Screen Producers Australia CEO Matthew Deaner said, “This is a groundbreaking agreement that will unlock the potential that digital technology offers for the benefit of the Australian production industry, Australian broadcasters, and to the Australian viewer.”
“The impetus for change is that technology has transformed the available content distribution platforms and audience behaviour while the original agreement itself has remained substantially unchanged since 1982.”

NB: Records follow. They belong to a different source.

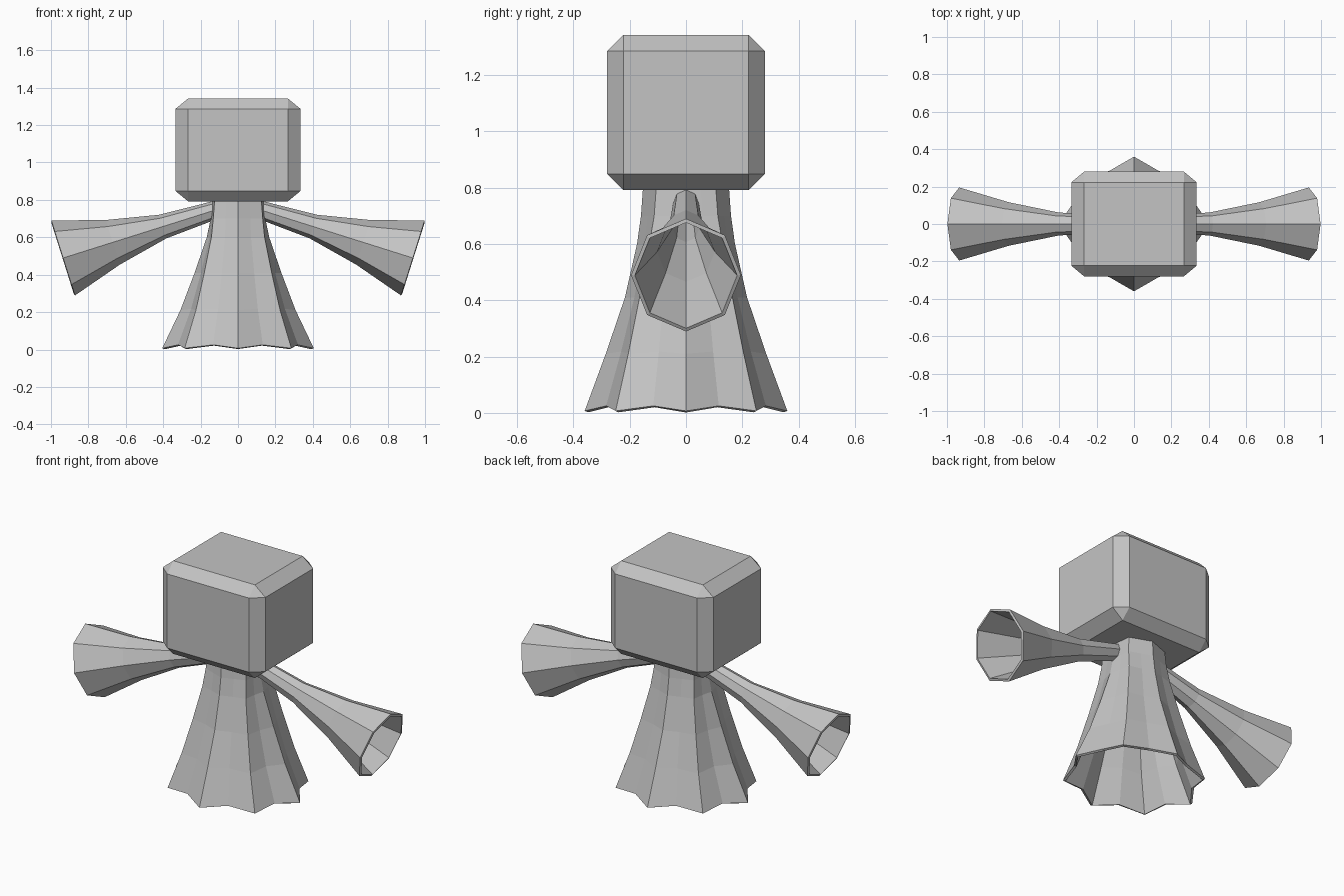
import bpy, bmesh, math
from mathutils import Matrix, Vector

cube = bpy.data.objects.get("Cube")
if cube:
    bpy.data.objects.remove(cube, do_unlink=True)

# Single grey material
GREY = (0.55, 0.55, 0.55, 1)
grey = bpy.data.materials.new("plain grey")
grey.use_nodes = True
grey.diffuse_color = GREY
grey.node_tree.nodes["Principled BSDF"].inputs["Base Color"].default_value = GREY


def add_object(name, bm):
    mesh = bpy.data.meshes.new(name)
    bm.to_mesh(mesh)
    bm.free()
    mesh.materials.append(grey)
    ob = bpy.data.objects.new(name, mesh)
    bpy.context.collection.objects.link(ob)
    return ob


def tube(name, rings, matrix=Matrix(), thickness=0.014):
    """Open cloth tube through rings of points, with wall thickness inwards."""
    bm = bmesh.new()
    loops = [[bm.verts.new(matrix @ Vector(p)) for p in ring] for ring in rings]
    n = len(loops[0])
    for low, high in zip(loops, loops[1:]):
        for i in range(n):
            k = (i + 1) % n
            bm.faces.new((low[i], low[k], high[k], high[i]))
    ob = add_object(name, bm)
    wall = ob.modifiers.new("cloth thickness", 'SOLIDIFY')
    wall.thickness = thickness
    wall.offset = -1
    return ob


# Head: block with chamfered edges, stretched to size
bm = bmesh.new()
bmesh.ops.create_cube(bm, size=1)
bmesh.ops.bevel(bm, geom=bm.edges[:], offset=0.102, segments=1, affect='EDGES')
bmesh.ops.scale(bm, vec=(0.67, 0.56, 0.55), verts=bm.verts)
bmesh.ops.translate(bm, vec=(0, 0, 1.067), verts=bm.verts)
add_object("head", bm)


# Robe: fluted skirt with folds pulled in between eight ridges
def robe_ring(z, side, diag_x, diag_y, front, fold, lift):
    ridges = [(side, 0), (diag_x, diag_y), (0, front), (-diag_x, diag_y),
              (-side, 0), (-diag_x, -diag_y), (0, -front), (diag_x, -diag_y)]
    ring = []
    for i, (x, y) in enumerate(ridges):
        nx, ny = ridges[(i + 1) % 8]
        ring.append((x, y, z))
        ring.append(((x + nx) / 2 * fold, (y + ny) / 2 * fold, z + lift))
    return ring


# z, side x, diagonal x, diagonal y, front y, fold factor, hem lift
robe = [
    (0.007, 0.405, 0.285, 0.250, 0.360, 0.93, 0.018),
    (0.21, 0.308, 0.225, 0.205, 0.285, 0.94, 0.008),
    (0.41, 0.232, 0.180, 0.165, 0.217, 0.96, 0.0),
    (0.60, 0.167, 0.142, 0.130, 0.174, 0.98, 0.0),
    (0.70, 0.146, 0.132, 0.113, 0.160, 1.0, 0.0),
    (0.81, 0.136, 0.124, 0.105, 0.152, 1.0, 0.0),
]
tube("robe", [robe_ring(*r) for r in robe])

# Sleeves: flared eight-sided tubes sloping down from the shoulders
sleeve = [(-0.05, 0.047), (0.0, 0.05), (0.275, 0.066), (0.555, 0.125), (0.833, 0.21)]
rings = [[(r * math.cos(i * math.pi / 4), 0.93 * r * math.sin(i * math.pi / 4), d)
          for i in range(8)] for d, r in sleeve]
place = Matrix.Translation((0.14, 0, 0.74)) @ Matrix.Rotation(math.radians(107.5), 4, 'Y')
for name, turn in (("left_sleeve", 0), ("right_sleeve", math.pi)):
    tube(name, rings, Matrix.Rotation(turn, 4, 'Z') @ place)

“We approached negotiations with the view that there should be something in it for each of the major stakeholders. Performers clearly needed increased fees for increased rights. Networks and investors needed greater flexibility to stream and play programs across multiple platforms to drive up audiences for Australian programs and increase recoupment from their considerable investment. Producers needed the opportunity to derive greater value from their intellectual property by opening up the possibility that programs could be re-licensed” said Deaner.
Almost no adult Australian TV drama programs have been re-licensed to television after the initial license period has expired due to the length of the license period eroding value in the program and because the repeat fees payable to performers under the old ATRRA were far greater than the market could afford to pay.
“I wish to thank the MEAA, and the National Performer’s Committee in particular, for their willingness to accept significant change. I also thank our members on the SPA negotiating committee for their dedication over a long period,” said Deaner.
“We have come a long way since 1982. What we have in this agreement is a blueprint for the future that will help provide a better market structure for the Australian content industry to continue to thrive and employ more creative Australians and for our programs to increase in popularity.”
The new ATRRA agreement becomes effective as of July 12, 2016. Screen Producers Australia will announce a series of workshops for members to introduce the operational aspects of the new ATRRA agreement, as part of an upcoming national roadshow.
About Actors Television Repeats and Residuals Agreement (ATRRA): ATRRA allows producers to buy the rights to use an actor’s performance. The agreement covers TV plays and repeats, streaming rights, percentage of sales in Australia and overseas, and allows a performer’s pay to be calculated.
Members can now download the ATRRA agreement (2.5) and the template contract (5.11) from theIndustrial Sectionof the website.